Therefore, the issue of prior approval or consent does not survive any more pursuant to the resolution passed by the Gram Sabha/Panchayat itself allowing the process of auction/allotment of the shops.
The counsel while relying on the provision of Section 4(i) of the PESA Act would submit that since the Gram Panchayat vide its resolution dated 07.02.2023 has already given its no objection for the auction of 18 shops, thus, Section 04 of the Act 1996 has rightly been complied.
It is lastly submitted that in the light of the above facts and scenario of the present case, no relief as prayed for, is made out in the present case calling for issuance of any direction from this Court, hence the same may be dismissed.

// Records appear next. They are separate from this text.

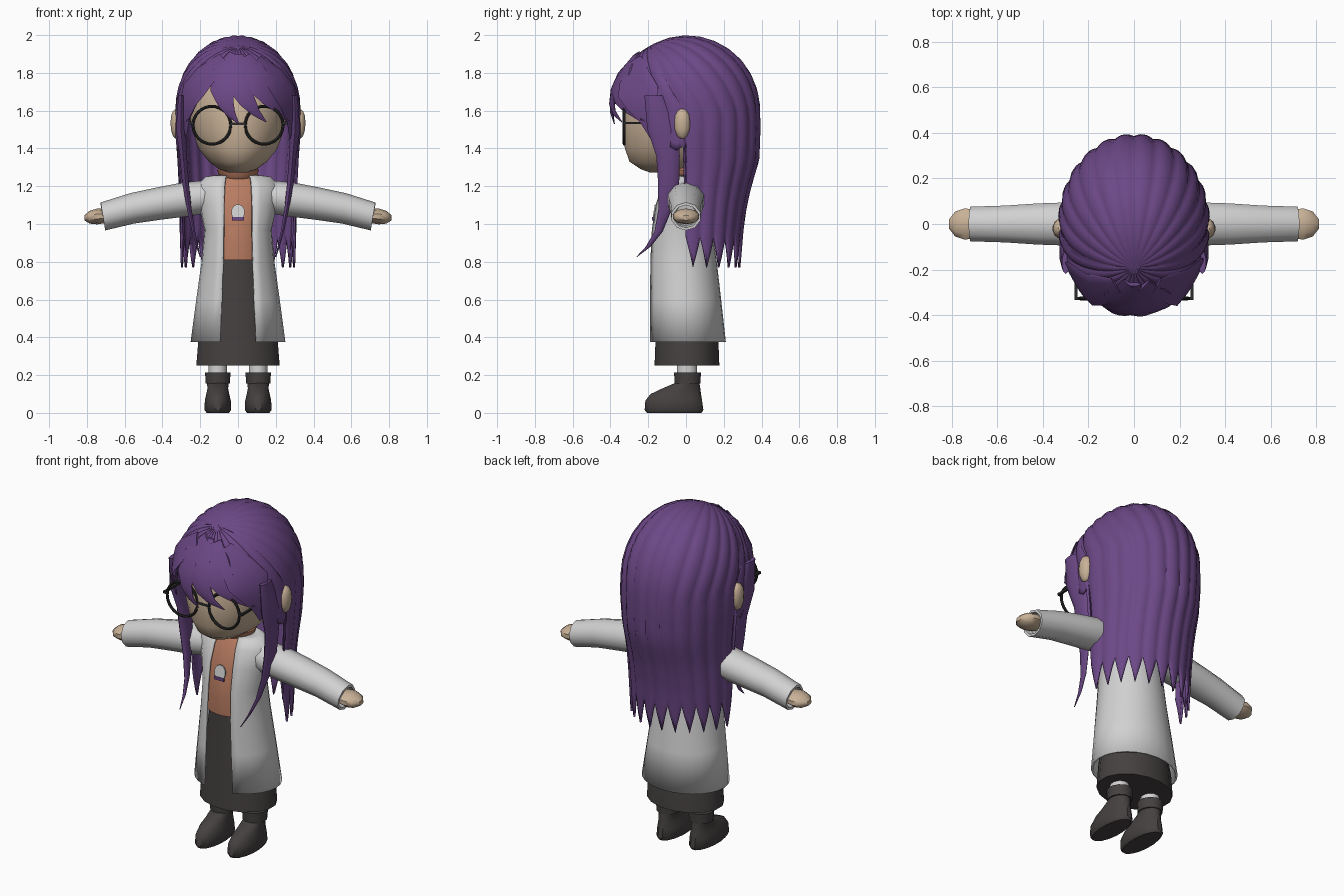
import bpy, bmesh
from math import sin, cos, pi, asin, sqrt, radians
from mathutils import Vector

cube = bpy.data.objects.get("Cube")
if cube:
    bpy.data.objects.remove(cube)


def material(name, r, g, b):
    m = bpy.data.materials.new(name)
    m.use_nodes = True
    m.diffuse_color = (r, g, b, 1)
    node = next(n for n in m.node_tree.nodes if n.type == 'BSDF_PRINCIPLED')
    node.inputs["Base Color"].default_value = (r, g, b, 1)
    return m


PURPLE = material("purple hair", .15, .065, .24)
SKIN = material("skin", .58, .44, .31)
WHITE = material("coat white", .64, .64, .64)
ORANGE = material("orange knit", .48, .2, .12)
DARK = material("dark cloth", .06, .052, .052)
BLACK = material("glasses black", .025, .025, .025)
made = []


def finish(name, bm, mat, thick=0):
    bmesh.ops.recalc_face_normals(bm, faces=bm.faces)
    me = bpy.data.meshes.new(name)
    bm.to_mesh(me)
    bm.free()
    me.materials.append(mat)
    ob = bpy.data.objects.new(name, me)
    bpy.context.collection.objects.link(ob)
    if thick:
        mod = ob.modifiers.new("thickness", 'SOLIDIFY')
        mod.thickness = thick
        mod.offset = 0
    made.append(ob)
    return ob


def skin_rows(bm, rows, closed):
    n = len(rows[0])
    for a, b in zip(rows, rows[1:]):
        for i in range(n if closed else n - 1):
            j = (i + 1) % n
            bm.faces.new((a[i], a[j], b[j], b[i]))


def loft(name, stations, n, mat):
    """Closed tube through (centre, u, v) elliptical stations, capped."""
    bm = bmesh.new()
    rows = []
    for c, u, v in stations:
        angles = [2 * pi * (i + .5) / n for i in range(n)]
        rows.append([bm.verts.new(Vector(c) + Vector(u) * cos(a) + Vector(v) * sin(a)) for a in angles])
    skin_rows(bm, rows, True)
    bm.faces.new(rows[0])
    bm.faces.new(rows[-1])
    return finish(name, bm, mat)


def upright(name, rows, n, mat, x=0):
    """Stack of rings given as (z, half width, front y, back y)."""
    return loft(name, [((x, (f + b) / 2, z), (w, 0, 0), (0, (b - f) / 2, 0))
                       for z, w, f, b in rows], n, mat)


def box(name, c, size, mat):
    bm = bmesh.new()
    bmesh.ops.create_cube(bm, size=1)
    for v in bm.verts:
        v.co = Vector(c) + v.co * Vector(size)
    return finish(name, bm, mat)


# Head and neck
upright("head", [(1.272, .05, -.19, .05), (1.29, .1, -.24, .1), (1.33, .155, -.3, .16),
                 (1.4, .21, -.325, .22), (1.5, .245, -.335, .26), (1.6, .26, -.33, .28),
                 (1.75, .24, -.29, .25), (1.88, .12, -.16, .14)], 32, SKIN)
upright("neck", [(1.2, .06, -.07, .05), (1.35, .06, -.07, .05)], 12, SKIN)

# Clothes around the body
upright("skirt", [(.25, .225, -.17, .18), (.375, .215, -.165, .175), (.6, .18, -.155, .14),
                  (.85, .14, -.15, .11)], 16, DARK)
upright("jumper", [(.81, .165, -.175, .14), (.9, .155, -.178, .125), (1.0, .15, -.17, .11),
                   (1.1, .18, -.148, .11), (1.2, .18, -.112, .1), (1.25, .1, -.08, .07)], 24, ORANGE)
upright("rolled_collar", [(1.235, .075, -.085, .06), (1.25, .1, -.1, .08),
                          (1.285, .112, -.11, .09), (1.302, .1, -.095, .075)], 20, ORANGE)


def open_coat(rows, n=24):
    bm = bmesh.new()
    rings = []
    for z, w, f, b, gap in rows:
        g = asin(gap / w)
        ring = []
        for i in range(n + 1):
            a = -pi / 2 + g + (2 * pi - 2 * g) * i / n
            ring.append(bm.verts.new((w * cos(a), (f + b) / 2 + (b - f) / 2 * sin(a), z)))
        rings.append(ring)
    skin_rows(bm, rings, False)
    finish("coat", bm, WHITE, .012)


open_coat([(.375, .245, -.2, .205, .095), (.6, .215, -.2, .18, .085), (.8, .187, -.2, .157, .078),
           (.97, .172, -.192, .135, .075), (1.1, .2, -.166, .13, .075),
           (1.2, .215, -.13, .12, .07), (1.245, .17, -.1, .09, .065), (1.255, .1, -.08, .07, .055)])

# Small chest badge
loft("badge", [((0, y, 1.062), (.036, 0, 0), (0, .007, .042)) for y in (-.165, -.172)], 16, WHITE)
box("badge_stripe", (0, -.176, 1.027), (.064, .008, .018), PURPLE)

# Arms, legs, ears and front side locks
for side, s in (("left", 1), ("right", -1)):
    sleeve = [(.12, 1.15, .09, .085), (.28, 1.13, .1, .09), (.42, 1.108, .095, .085),
              (.56, 1.083, .085, .08), (.715, 1.04, .08, .074), (.715, 1.04, .066, .06),
              (.68, 1.045, .06, .055)]
    loft(side + "_sleeve", [((s * x, 0, z), (0, ry, 0), (.012 * s, 0, rz))
                            for x, z, ry, rz in sleeve], 10, WHITE)
    hand = [(.66, 1.045, .045, .03), (.71, 1.042, .068, .038), (.745, 1.04, .072, .042),
            (.785, 1.036, .058, .034), (.812, 1.033, .022, .014)]
    loft(side + "_hand", [((s * x, 0, z), (0, ry, 0), (0, 0, rz)) for x, z, ry, rz in hand], 10, SKIN)

    x = s * .107
    upright(side + "_sock", [(.19, .05, -.05, .06), (.3, .05, -.05, .06)], 12, WHITE, x)
    upright(side + "_boot_cuff", [(.155, .066, -.062, .078), (.215, .07, -.066, .082)], 12, DARK, x)
    upright(side + "_boot", [(0, .06, -.21, .085), (.015, .072, -.222, .095), (.065, .07, -.218, .088),
                             (.1, .062, -.19, .082), (.128, .056, -.13, .078), (.16, .058, -.055, .072)],
            16, DARK, x)

    ear = [(-.078, .2), (-.065, .62), (-.03, .95), (.01, 1), (.045, .9), (.068, .6), (.08, .2)]
    loft(side + "_ear", [((s * .325, -.02, 1.53 + dz), (.033 * k, 0, 0), (0, .043 * k, 0))
                         for dz, k in ear], 12, SKIN)

    lock = [(.3, -.17, 1.68, .05), (.302, -.12, 1.5, .085), (.29, -.095, 1.36, .062),
            (.278, -.092, 1.22, .056), (.258, -.11, 1.08, .036), (.235, -.145, .96, .022),
            (.215, -.2, .88, .013), (.2, -.262, .825, .002)]
    loft(side + "_front_lock", [((s * x, y, z), (.3 * w + .002, 0, 0), (0, w, 0))
                                for x, y, z, w in lock], 10, PURPLE)

# Glasses
for side, s in (("left", 1), ("right", -1)):
    bm = bmesh.new()
    rings = []
    for i in range(32):
        a = 2 * pi * i / 32
        rings.append([bm.verts.new((s * .138 + (.1 + .008 * cos(t)) * cos(a), -.327 + .008 * sin(t),
                                    1.523 + (.1 + .008 * cos(t)) * sin(a)))
                      for t in [2 * pi * k / 8 for k in range(8)]])
    skin_rows(bm, rings + rings[:1], True)
    finish(side + "_lens_rim", bm, BLACK)
    box(side + "_hinge", (s * .248, -.327, 1.535), (.026, .014, .014), BLACK)
    box(side + "_temple", (s * .255, -.2, 1.535), (.012, .26, .012), BLACK)
box("glasses_bridge", (0, -.327, 1.53), (.084, .014, .014), BLACK)

# Hair shell: strands run from a forward crown point over the skull and down
RADII = Vector((.317, .378, .389))
CROWN = Vector((0, -.5, .866))
LOBES, PER, ROWS = 24, 6, 22
DROP = [(1.6, .317, .378), (1.5, .32, .38), (1.34, .308, .374), (1.18, .298, .327),
        (1.025, .298, .297), (.7, .288, .27)]


def drop_radii(z):
    for (z0, x0, y0), (z1, x1, y1) in zip(DROP, DROP[1:]):
        if z >= z1:
            k = (z0 - z) / (z0 - z1)
            return x0 + (x1 - x0) * k, y0 + (y1 - y0) * k
    return DROP[-1][1:]


def strand_end(a, f):
    tip = 1 - abs(2 * f - 1)
    s = sin(a)
    if s > -.04:
        return .93 - .16 * tip
    if s > -.68:
        return 1.42 + max(0, -s - .25) * .45 - .03 * tip
    return 1.74


def strand_point(a, d, f):
    equator = Vector((cos(a), sin(a), 0))
    bump = 1 + .03 * sin(pi * f) * min(1, d / .4)
    if d < .6:
        ang = CROWN.angle(equator)
        t = d / .6
        p = (CROWN * sin((1 - t) * ang) + equator * sin(t * ang)) / sin(ang)
        return Vector((0, 0, 1.6)) + p * RADII * bump
    z = 1.6 - (d - .6)
    rx, ry = drop_radii(z)
    return Vector((cos(a) * rx * bump, sin(a) * ry * bump, z))


bm = bmesh.new()
columns = []
for i in range(LOBES * PER):
    a, f = 2 * pi * i / (LOBES * PER), (i % PER) / PER
    end = strand_end(a, f)
    length = .6 + 1.6 - end if end < 1.65 else .42
    columns.append([bm.verts.new(strand_point(a, length * (k + .3) / (ROWS + .3), f))
                    for k in range(ROWS + 1)])
skin_rows(bm, columns + columns[:1], False)
bm.faces.new([c[0] for c in columns])
finish("long_hair", bm, PURPLE, .012)


# Fringe locks lying over the forehead
def over_brow(x, z):
    h = max(z - 1.6, 0) / .4
    return Vector((x, -.4 * sqrt(max(.04, 1 - (x / .335) ** 2 - h * h)) + max(0, 1.6 - z) * .3, z))


def fringe(name, path, widths):
    stations = []
    pts = [Vector(p) for p in path]
    for i, p in enumerate(pts):
        d = (pts[min(i + 1, len(pts) - 1)] - pts[max(i - 1, 0)]).normalized()
        side = Vector((-d.y, d.x)) * widths[i]
        u = (over_brow(*(p + side)) - over_brow(*(p - side))) / 2
        stations.append((over_brow(*p), u, (0, .2 * widths[i] + .002, 0)))
    loft(name, stations, 10, PURPLE)


WIDTHS = (.03, .06, .065, .045, .024, .002)
fringe("fringe_centre", [(-.02, 1.9), (-.075, 1.8), (-.085, 1.71), (-.065, 1.64), (-.035, 1.58), (.005, 1.53)], WIDTHS)
fringe("fringe_sweep", [(0, 1.9), (.0, 1.8), (.015, 1.72), (.05, 1.65), (.095, 1.59), (.15, 1.54)], WIDTHS)
fringe("fringe_outer", [(.04, 1.89), (.09, 1.8), (.13, 1.72), (.17, 1.66), (.21, 1.61), (.25, 1.55)], WIDTHS)
fringe("fringe_right", [(-.08, 1.88), (-.17, 1.79), (-.235, 1.71), (-.265, 1.64), (-.28, 1.56), (-.275, 1.46)], WIDTHS)
fringe("fringe_left", [(.1, 1.87), (.19, 1.78), (.245, 1.7), (.27, 1.62), (.282, 1.54), (.275, 1.45)], WIDTHS)

# Smooth shading with crisp edges
bpy.ops.object.select_all(action='DESELECT')
for ob in made:
    ob.select_set(True)
bpy.context.view_layer.objects.active = made[0]
bpy.ops.object.shade_smooth_by_angle(angle=radians(40))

The Division Bench of Chief Justice Ramesh Sinha and Justice N.K. Chandravanshi while considering the PIL noted that grievance of the petitioner in the instant case is that without obtaining consent from the Gram Sabha of Cherwapara, respondent No.4 has constructed 18 shops and they are also going to auction the same.
But respondent No.4 has categorically stated in their reply that consent has already been obtained from the concerned Gram Panchayat, therefore, there is no violation of any of the provisions of Section 4 of the PESA Act.
The PESA Act has been enacted to provide for extension of provisions of Part IX of the Constitution relating to Panchayats of the Scheduled Areas. Section 4(d) of the Act states that every Gram Sabha shall be competent to safeguard and preserve the traditions and customs of the people, their cultural identity, community resources and the customary mode of dispute resolution. Therefore, Gram Sabha or the Gram Panchayat functioning under the Forest Rights Act read with Section 4(d) of PESA Act has an obligation to safeguard and preserve the traditions and customs of the STS and other forest dwellers, their cultural identity, community resources etc., which they have to discharge following the guidelines issued by the Ministry of Tribal Affairs.
Section 4(i) of the PESA Act, provides thus:-
“(i) The Gram Sabha or the Panchayats at the appropriate level shall be consulted before making the acquisition of the land in the Scheduled Areas for development projects and before re-settling or rehabilitating persons affected by such projects in the Scheduled Areas; the actual planning and implementation of the projects in the Scheduled Areas shall be coordinated at the State level.”
Thus, as per the aforesaid provisions, the Gram Panchayat is also the appropriate authority to give consent for doing any such work in scheduled area and in the instant case, as has been stated by respondent No.4, consent of the Gram Panchayat has been obtained with regard to the issue involved in the instant case. Therefore, the Court do not find any merit in the PIL.
The Court said that it is the duty of the Court to ensure that there is no personal gain, private motive and oblique notice behind filing of PIL. In order to preserve the purity and sanctity of the PIL, the Courts must encourage genuine and bonafide PIL and effectively discourage and curb the PIL filed for extraneous considerations.
“The Court should, prima facie, verify the credentials of the petitioner before entertaining a PIL. It is also well settled that the Courts before entertaining the PIL should ensure that the PIL is aimed at redressal of genuine public harm or public injury. The Courts should ensure the jurisdiction in public interest is invoked for genuine purposes by persons who have bona fide credentials and who do not seek to espouse or pursue any extraneous object. Otherwise, the jurisdiction in public interest can become a source of misuse of private persons seeking to pursue their own vested interests. “
Considering the aforesaid legal preposition and also the facts in the instant case that consent of the Gram Panchayat has been sought and obtained, which is found to be in accordance with Section 4 of the PESA Act, hence, the Bench does not find for any sort of interference in the matter.